● Activity:
Each record here should be printed again exactly; please leave its pictures out.

● Provided records:

--- START ---

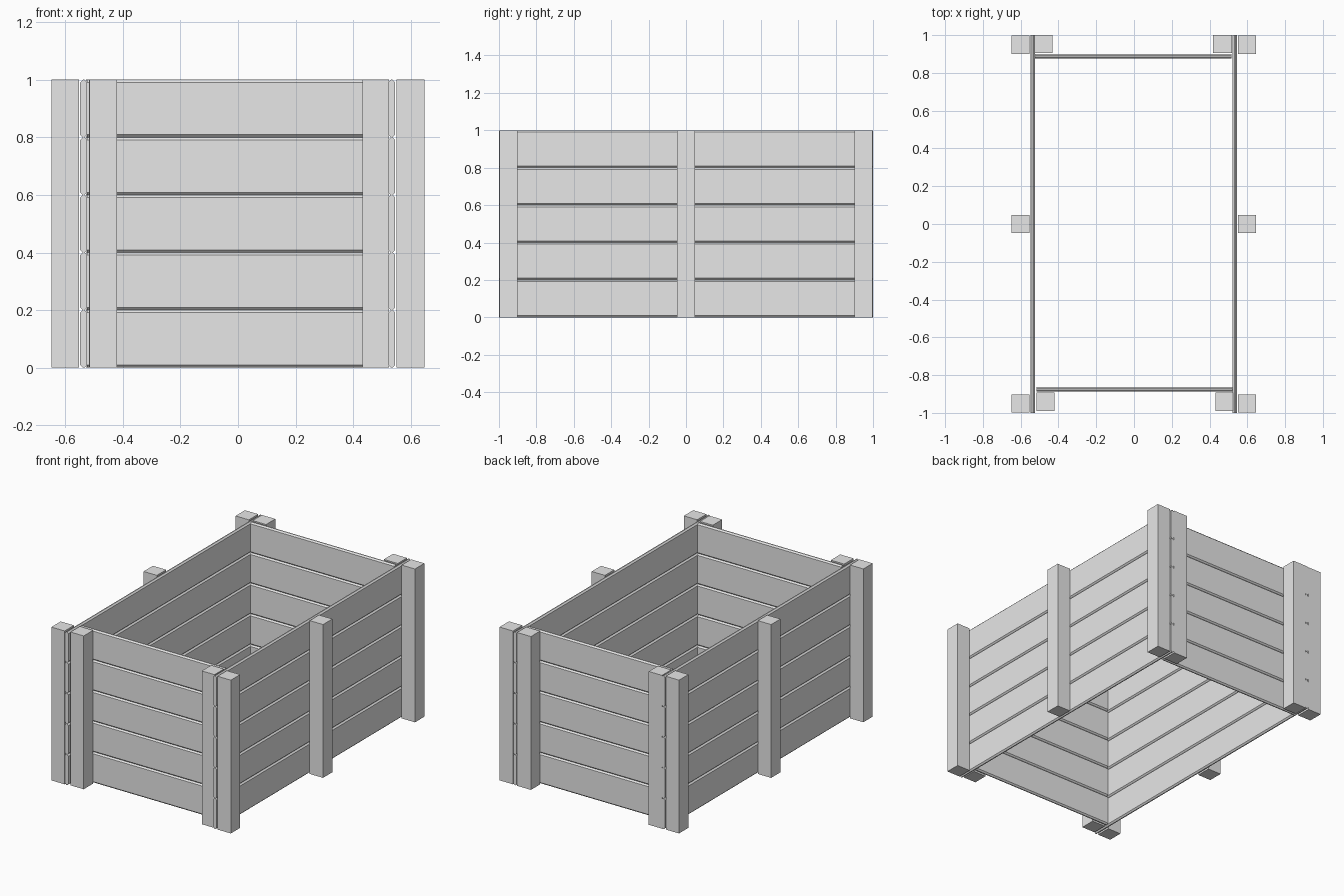
import bpy

cube = bpy.data.objects.get("Cube")
if cube:
    bpy.data.objects.remove(cube, do_unlink=True)

grey = bpy.data.materials.new("plain grey")
grey.use_nodes = True
colour = (0.8, 0.8, 0.8, 1)
grey.diffuse_color = colour
grey.node_tree.nodes["Principled BSDF"].inputs["Base Color"].default_value = colour

HEIGHT = 1.0
ROWS = 5
THICK = 0.024
CHAMFER = 0.009


def add_mesh(name, verts, faces):
    mesh = bpy.data.meshes.new(name)
    mesh.from_pydata(verts, [], faces)
    mesh.materials.append(grey)
    obj = bpy.data.objects.new(name, mesh)
    bpy.context.collection.objects.link(obj)
    return obj


def prism(name, profile, start, end, place):
    """Extrude a counter-clockwise profile; place maps (u, v, along) to xyz."""
    n = len(profile)
    verts = [place(u, v, w) for w in (start, end) for u, v in profile]
    faces = [tuple(reversed(range(n))), tuple(range(n, 2 * n))]
    faces += [(i, (i + 1) % n, n + (i + 1) % n, n + i) for i in range(n)]
    return add_mesh(name, verts, faces)


def post(name, x0, x1, y0, y1):
    corners = [(x0, y0), (x1, y0), (x1, y1), (x0, y1)]
    prism(name, corners, 0, HEIGHT, lambda u, v, w: (u, v, w))


def plank_profile(centre, bottom, top):
    """Board section with chamfered long edges."""
    half, flat = THICK / 2, THICK / 2 - CHAMFER
    right = [(flat, bottom), (half, bottom + CHAMFER),
             (half, top - CHAMFER), (flat, top)]
    left = [(-u, v) for u, v in reversed(right)]
    return [(centre + u, v) for u, v in right + left]


def wall(name, centre, start, end, place):
    """Stack of boards touching along their chamfered edges."""
    step = HEIGHT / ROWS
    for row in range(ROWS):
        profile = plank_profile(centre, row * step, (row + 1) * step)
        prism(f"{name}_plank_{row + 1}", profile, start, end, place)


def along_y(u, v, w):
    return (u, -w, v)


def along_x(u, v, w):
    return (w, u, v)


# Long side walls and short end walls
wall("left_side", 0.534, -1, 1, along_y)
wall("right_side", -0.536, -1, 1, along_y)
wall("front_end", -0.875, -0.517, 0.522, along_x)
wall("back_end", 0.888, -0.524, 0.517, along_x)

# Outer posts along both long sides
for side, x0, x1 in (("left", 0.551, 0.647), ("right", -0.648, -0.552)):
    for spot, y0, y1 in (("front", -0.998, -0.902),
                         ("middle", -0.048, 0.048),
                         ("back", 0.9, 0.997)):
        post(f"{side}_{spot}_outer_post", x0, x1, y0, y1)

# Inner posts against the end walls
post("front_right_inner_post", -0.516, -0.42, -0.99, -0.893)
post("front_left_inner_post", 0.432, 0.524, -0.99, -0.893)
post("back_right_inner_post", -0.527, -0.431, 0.905, 1.0)
post("back_left_inner_post", 0.419, 0.519, 0.905, 1.0)
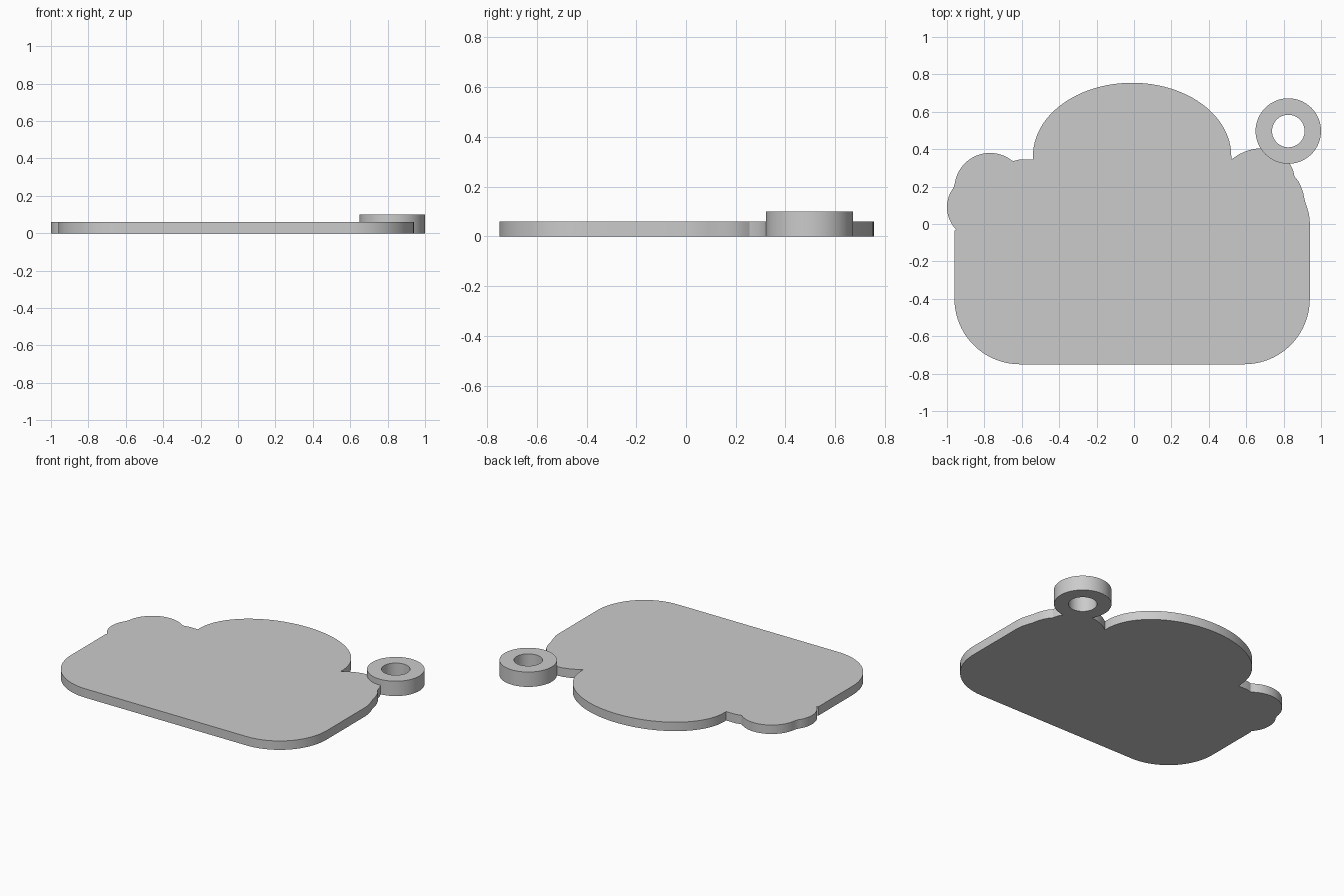
import bpy, bmesh, math

if "Cube" in bpy.data.objects:
    bpy.data.objects.remove(bpy.data.objects["Cube"])

GREY = (0.6, 0.6, 0.6, 1.0)
mat = bpy.data.materials.new("plain grey")
mat.use_nodes = True
mat.diffuse_color = GREY
mat.node_tree.nodes["Principled BSDF"].inputs["Base Color"].default_value = GREY


def arc(cx, cy, rx, ry, start, end, n):
    """Points along an elliptical arc, angles in degrees."""
    angles = [math.radians(start + (end - start) * i / n) for i in range(n + 1)]
    return [(cx + rx * math.cos(a), cy + ry * math.sin(a)) for a in angles]


def finish(name, bm):
    bmesh.ops.recalc_face_normals(bm, faces=bm.faces)
    mesh = bpy.data.meshes.new(name)
    bm.to_mesh(mesh)
    bm.free()
    mesh.materials.append(mat)
    obj = bpy.data.objects.new(name, mesh)
    bpy.context.collection.objects.link(obj)
    bpy.ops.object.select_all(action='DESELECT')
    obj.select_set(True)
    bpy.context.view_layer.objects.active = obj
    bpy.ops.object.shade_smooth_by_angle(angle=math.radians(25))
    return obj


# Plate outline, counter-clockwise from the front left corner
outline = arc(-0.61, -0.40, 0.35, 0.35, 180, 270, 20)      # front left corner
outline += arc(0.59, -0.40, 0.35, 0.35, 270, 360, 20)      # front right corner
outline += [(0.94, 0.01), (0.936, 0.05), (0.925, 0.09), (0.912, 0.13),
            (0.905, 0.165), (0.893, 0.20), (0.878, 0.23), (0.858, 0.255),
            (0.85, 0.29), (0.835, 0.32), (0.80, 0.36), (0.76, 0.388),
            (0.72, 0.40), (0.68, 0.405), (0.64, 0.401), (0.60, 0.39),
            (0.56, 0.372), (0.52, 0.345)]                  # right scallops
outline += arc(-0.01, 0.365, 0.53, 0.39, 0, 180, 48)       # large dome
outline += [(-0.54, 0.345), (-0.61, 0.345), (-0.645, 0.337)]
outline += arc(-0.77, 0.19, 0.19, 0.19, 52, 172, 24)       # left rounded bump
outline += arc(-0.83, 0.09, 0.17, 0.17, 143, 224, 14)      # left side bulge
outline += [(-0.96, -0.035)]

bm = bmesh.new()
face = bm.faces.new([bm.verts.new((x, y, 0)) for x, y in outline])
top = bmesh.ops.extrude_face_region(bm, geom=[face], use_keep_orig=True)["geom"]
bmesh.ops.translate(bm, vec=(0, 0, 0.06),
                    verts=[g for g in top if isinstance(g, bmesh.types.BMVert)])
finish("plate", bm)

# Hanging ring: a rectangular section swept around a circle
N, OUTER, INNER, HEIGHT = 64, 0.175, 0.087, 0.10
bm = bmesh.new()
section = [(INNER, 0), (OUTER, 0), (OUTER, HEIGHT), (INNER, HEIGHT)]
rows = []
for r, z in section:
    circle = arc(0.825, 0.497, r, r, 0, 360, N)[:N]
    rows.append([bm.verts.new((x, y, z)) for x, y in circle])
for k in range(4):
    a, b = rows[k], rows[(k + 1) % 4]
    for i in range(N):
        j = (i + 1) % N
        bm.faces.new((a[i], a[j], b[j], b[i]))
finish("hanging_ring", bm)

--- END ---

● Exercise solution:
import bpy

cube = bpy.data.objects.get("Cube")
if cube:
    bpy.data.objects.remove(cube, do_unlink=True)

grey = bpy.data.materials.new("plain grey")
grey.use_nodes = True
colour = (0.8, 0.8, 0.8, 1)
grey.diffuse_color = colour
grey.node_tree.nodes["Principled BSDF"].inputs["Base Color"].default_value = colour

HEIGHT = 1.0
ROWS = 5
THICK = 0.024
CHAMFER = 0.009


def add_mesh(name, verts, faces):
    mesh = bpy.data.meshes.new(name)
    mesh.from_pydata(verts, [], faces)
    mesh.materials.append(grey)
    obj = bpy.data.objects.new(name, mesh)
    bpy.context.collection.objects.link(obj)
    return obj


def prism(name, profile, start, end, place):
    """Extrude a counter-clockwise profile; place maps (u, v, along) to xyz."""
    n = len(profile)
    verts = [place(u, v, w) for w in (start, end) for u, v in profile]
    faces = [tuple(reversed(range(n))), tuple(range(n, 2 * n))]
    faces += [(i, (i + 1) % n, n + (i + 1) % n, n + i) for i in range(n)]
    return add_mesh(name, verts, faces)


def post(name, x0, x1, y0, y1):
    corners = [(x0, y0), (x1, y0), (x1, y1), (x0, y1)]
    prism(name, corners, 0, HEIGHT, lambda u, v, w: (u, v, w))


def plank_profile(centre, bottom, top):
    """Board section with chamfered long edges."""
    half, flat = THICK / 2, THICK / 2 - CHAMFER
    right = [(flat, bottom), (half, bottom + CHAMFER),
             (half, top - CHAMFER), (flat, top)]
    left = [(-u, v) for u, v in reversed(right)]
    return [(centre + u, v) for u, v in right + left]


def wall(name, centre, start, end, place):
    """Stack of boards touching along their chamfered edges."""
    step = HEIGHT / ROWS
    for row in range(ROWS):
        profile = plank_profile(centre, row * step, (row + 1) * step)
        prism(f"{name}_plank_{row + 1}", profile, start, end, place)


def along_y(u, v, w):
    return (u, -w, v)


def along_x(u, v, w):
    return (w, u, v)


# Long side walls and short end walls
wall("left_side", 0.534, -1, 1, along_y)
wall("right_side", -0.536, -1, 1, along_y)
wall("front_end", -0.875, -0.517, 0.522, along_x)
wall("back_end", 0.888, -0.524, 0.517, along_x)

# Outer posts along both long sides
for side, x0, x1 in (("left", 0.551, 0.647), ("right", -0.648, -0.552)):
    for spot, y0, y1 in (("front", -0.998, -0.902),
                         ("middle", -0.048, 0.048),
                         ("back", 0.9, 0.997)):
        post(f"{side}_{spot}_outer_post", x0, x1, y0, y1)

# Inner posts against the end walls
post("front_right_inner_post", -0.516, -0.42, -0.99, -0.893)
post("front_left_inner_post", 0.432, 0.524, -0.99, -0.893)
post("back_right_inner_post", -0.527, -0.431, 0.905, 1.0)
post("back_left_inner_post", 0.419, 0.519, 0.905, 1.0)
import bpy, bmesh, math

if "Cube" in bpy.data.objects:
    bpy.data.objects.remove(bpy.data.objects["Cube"])

GREY = (0.6, 0.6, 0.6, 1.0)
mat = bpy.data.materials.new("plain grey")
mat.use_nodes = True
mat.diffuse_color = GREY
mat.node_tree.nodes["Principled BSDF"].inputs["Base Color"].default_value = GREY


def arc(cx, cy, rx, ry, start, end, n):
    """Points along an elliptical arc, angles in degrees."""
    angles = [math.radians(start + (end - start) * i / n) for i in range(n + 1)]
    return [(cx + rx * math.cos(a), cy + ry * math.sin(a)) for a in angles]


def finish(name, bm):
    bmesh.ops.recalc_face_normals(bm, faces=bm.faces)
    mesh = bpy.data.meshes.new(name)
    bm.to_mesh(mesh)
    bm.free()
    mesh.materials.append(mat)
    obj = bpy.data.objects.new(name, mesh)
    bpy.context.collection.objects.link(obj)
    bpy.ops.object.select_all(action='DESELECT')
    obj.select_set(True)
    bpy.context.view_layer.objects.active = obj
    bpy.ops.object.shade_smooth_by_angle(angle=math.radians(25))
    return obj


# Plate outline, counter-clockwise from the front left corner
outline = arc(-0.61, -0.40, 0.35, 0.35, 180, 270, 20)      # front left corner
outline += arc(0.59, -0.40, 0.35, 0.35, 270, 360, 20)      # front right corner
outline += [(0.94, 0.01), (0.936, 0.05), (0.925, 0.09), (0.912, 0.13),
            (0.905, 0.165), (0.893, 0.20), (0.878, 0.23), (0.858, 0.255),
            (0.85, 0.29), (0.835, 0.32), (0.80, 0.36), (0.76, 0.388),
            (0.72, 0.40), (0.68, 0.405), (0.64, 0.401), (0.60, 0.39),
            (0.56, 0.372), (0.52, 0.345)]                  # right scallops
outline += arc(-0.01, 0.365, 0.53, 0.39, 0, 180, 48)       # large dome
outline += [(-0.54, 0.345), (-0.61, 0.345), (-0.645, 0.337)]
outline += arc(-0.77, 0.19, 0.19, 0.19, 52, 172, 24)       # left rounded bump
outline += arc(-0.83, 0.09, 0.17, 0.17, 143, 224, 14)      # left side bulge
outline += [(-0.96, -0.035)]

bm = bmesh.new()
face = bm.faces.new([bm.verts.new((x, y, 0)) for x, y in outline])
top = bmesh.ops.extrude_face_region(bm, geom=[face], use_keep_orig=True)["geom"]
bmesh.ops.translate(bm, vec=(0, 0, 0.06),
                    verts=[g for g in top if isinstance(g, bmesh.types.BMVert)])
finish("plate", bm)

# Hanging ring: a rectangular section swept around a circle
N, OUTER, INNER, HEIGHT = 64, 0.175, 0.087, 0.10
bm = bmesh.new()
section = [(INNER, 0), (OUTER, 0), (OUTER, HEIGHT), (INNER, HEIGHT)]
rows = []
for r, z in section:
    circle = arc(0.825, 0.497, r, r, 0, 360, N)[:N]
    rows.append([bm.verts.new((x, y, z)) for x, y in circle])
for k in range(4):
    a, b = rows[k], rows[(k + 1) % 4]
    for i in range(N):
        j = (i + 1) % N
        bm.faces.new((a[i], a[j], b[j], b[i]))
finish("hanging_ring", bm)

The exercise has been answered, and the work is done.